To apply for Spring Bulbs for Schools 2015-2016 please fill out the online application form by following the link below.

Application are now open but numbers are limited so apply soon to ensure your place on the project! Application is only open to schools in Wales. Recruitment for English and Scottish schools has closed but please contact The Edina Trust for information about taking part in the project 2016-2017.

Spring Bulbs for Schools - Application form

For enquiries please Email SCAN

Climate-change study in your own school yard
Science & Geography (KS2)


Make use of your outdoor classroom! Join the 175 schools taking part in this exciting investigation.


Spring Bulbs for Schools provides primary school pupils with the opportunity to adopt, study and record the development of spring bulbs as part of a spring watch network. Each pupil will receive a Tenby Daffodil, Crocus bulb and garden pot to record growth and flowering times.

Through collecting and comparing real data pupils discover how our changing climate is affecting our seasons and what this means for ourselves and the nature around us. Pupils take part in Professor Plant's Challenges to receive a super scientist certificate.

Any schools in Wales can take part as results are collected over the internet (or by post if necessary). This is an on-going investigation which means schools can take part year after year.

To apply for Spring Bulbs for Schools 2015-2016 please fill out the online application form by following the link below.

Application are now open but numbers are limited so apply soon to ensure your place on the project! Application is only open to schools in Wales. Recruitment for English and Scottish schools has closed but please contact The Edina Trust for information about taking part in the project 2016-2017.

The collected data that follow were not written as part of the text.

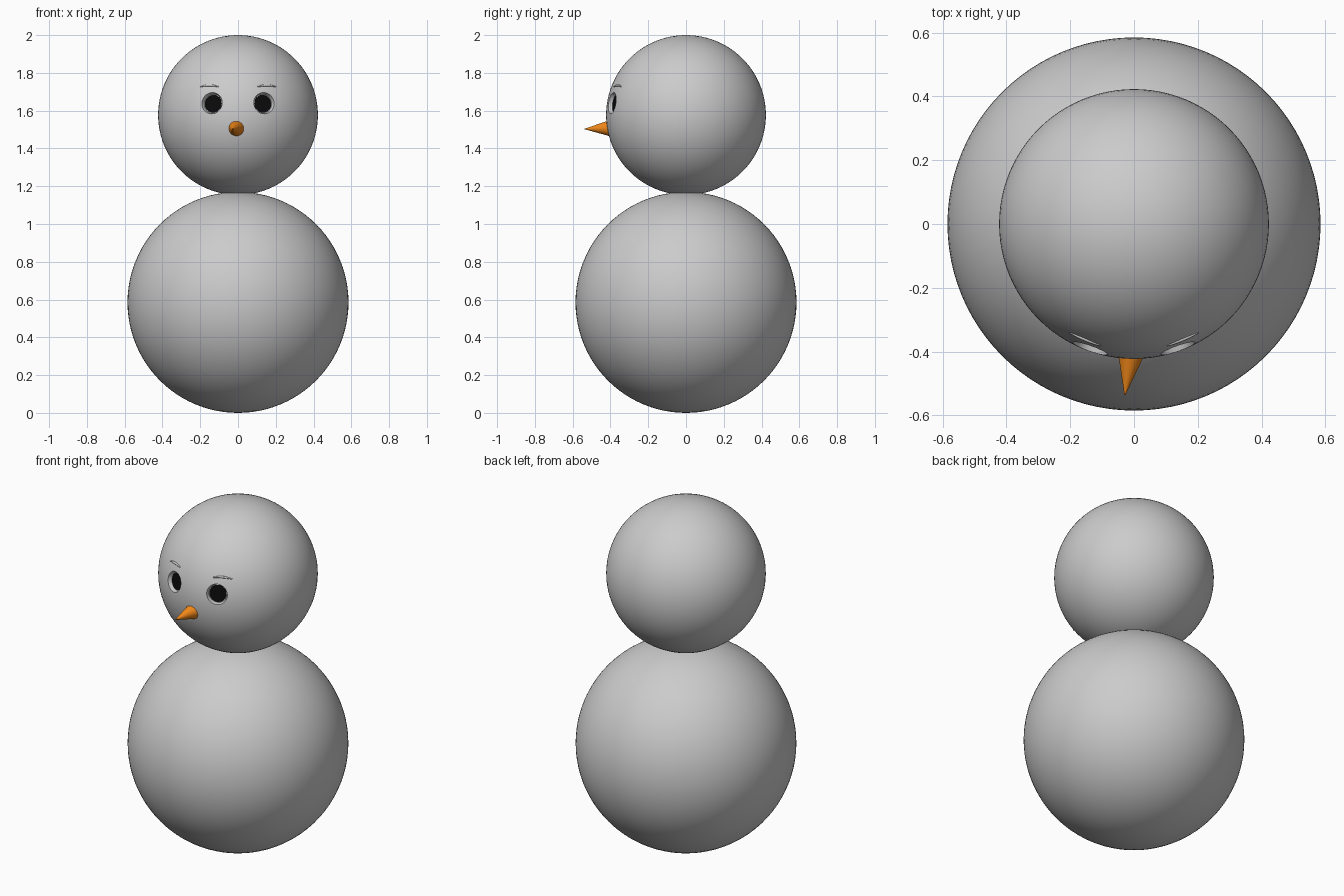
import bpy
import math
from mathutils import Vector

if "Cube" in bpy.data.objects:
    bpy.data.objects.remove(bpy.data.objects["Cube"])

HEAD_R, BODY_R = 0.423, 0.585
HEAD_C = Vector((0, 0, 2 - HEAD_R))


def material(name, color):
    m = bpy.data.materials.new(name)
    m.diffuse_color = color
    m.use_nodes = True
    m.node_tree.nodes["Principled BSDF"].inputs["Base Color"].default_value = m.diffuse_color
    return m


def finish(name, mat=None, angle=40):
    ob = bpy.context.object
    ob.name = name
    if mat:
        ob.data.materials.append(mat)
    bpy.ops.object.shade_smooth_by_angle(angle=math.radians(angle))
    return ob


def sphere(name, r, loc):
    bpy.ops.mesh.primitive_uv_sphere_add(segments=96, ring_count=48, radius=r, location=loc)
    return finish(name)


def cone_between(name, a, b, r1, r2, mat=None, sides=48):
    d = b - a
    bpy.ops.mesh.primitive_cone_add(vertices=sides, radius1=r1, radius2=r2, depth=d.length,
                                    location=(a + b) / 2,
                                    rotation=d.to_track_quat('Z', 'Y').to_euler())
    return finish(name, mat)


orange = material("orange", (0.9, 0.25, 0.01, 1))
black = material("black", (0.003, 0.003, 0.003, 1))

# Body and head
sphere("body", BODY_R, (0, 0, BODY_R))
head = sphere("head", HEAD_R, HEAD_C)

for side, s in (("left", -1), ("right", 1)):
    n = Vector((0.138 * s, -0.392, 1.64 - HEAD_C.z)).normalized()

    # Dished eye socket cut into the head
    cutter = cone_between(side + "_socket_cutter", HEAD_C + n * 0.397, HEAD_C + n * 0.46, 0.050, 0.070)
    cutter.hide_render = True
    cut = head.modifiers.new(side + "_socket", 'BOOLEAN')
    cut.operation = 'DIFFERENCE'
    cut.object = cutter
    cut.solver = 'EXACT'
    bpy.context.view_layer.objects.active = head
    bpy.ops.object.modifier_apply(modifier=cut.name)
    bpy.data.objects.remove(cutter)

    # Flat pupil on the socket floor
    cone_between(side + "_pupil", HEAD_C + n * 0.392, HEAD_C + n * 0.4, 0.047, 0.047, black)

    # Thin eyebrow following the head surface, tapered at both ends
    cu = bpy.data.curves.new(side + "_eyebrow", 'CURVE')
    cu.dimensions = '3D'
    cu.bevel_depth = 0.006
    cu.bevel_resolution = 3
    cu.use_fill_caps = True
    sp = cu.splines.new('POLY')
    steps = 12
    sp.points.add(steps)
    for i, p in enumerate(sp.points):
        t = i / steps
        x, z = 0.104 + 0.097 * t, 1.727 + 0.007 * math.sin(math.pi * t) - HEAD_C.z
        y = -math.sqrt(HEAD_R ** 2 - x * x - z * z)
        p.co = (x * s, y, z + HEAD_C.z, 1)
        p.radius = 0.35 + 0.65 * math.sin(math.pi * t)
    bpy.context.collection.objects.link(bpy.data.objects.new(side + "_eyebrow", cu))

# Restore crisp socket rims on the smooth head
bpy.ops.object.select_all(action='DESELECT')
head.select_set(True)
bpy.context.view_layer.objects.active = head
bpy.ops.object.shade_smooth_by_angle(angle=math.radians(25))

# Carrot nose, slightly skewed to one side
cone_between("nose", Vector((-0.009, -0.405, 1.507)), Vector((-0.029, -0.538, 1.503)), 0.042, 0.001, orange)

Spring Bulbs for Schools - Application form

For enquiries please Email SCAN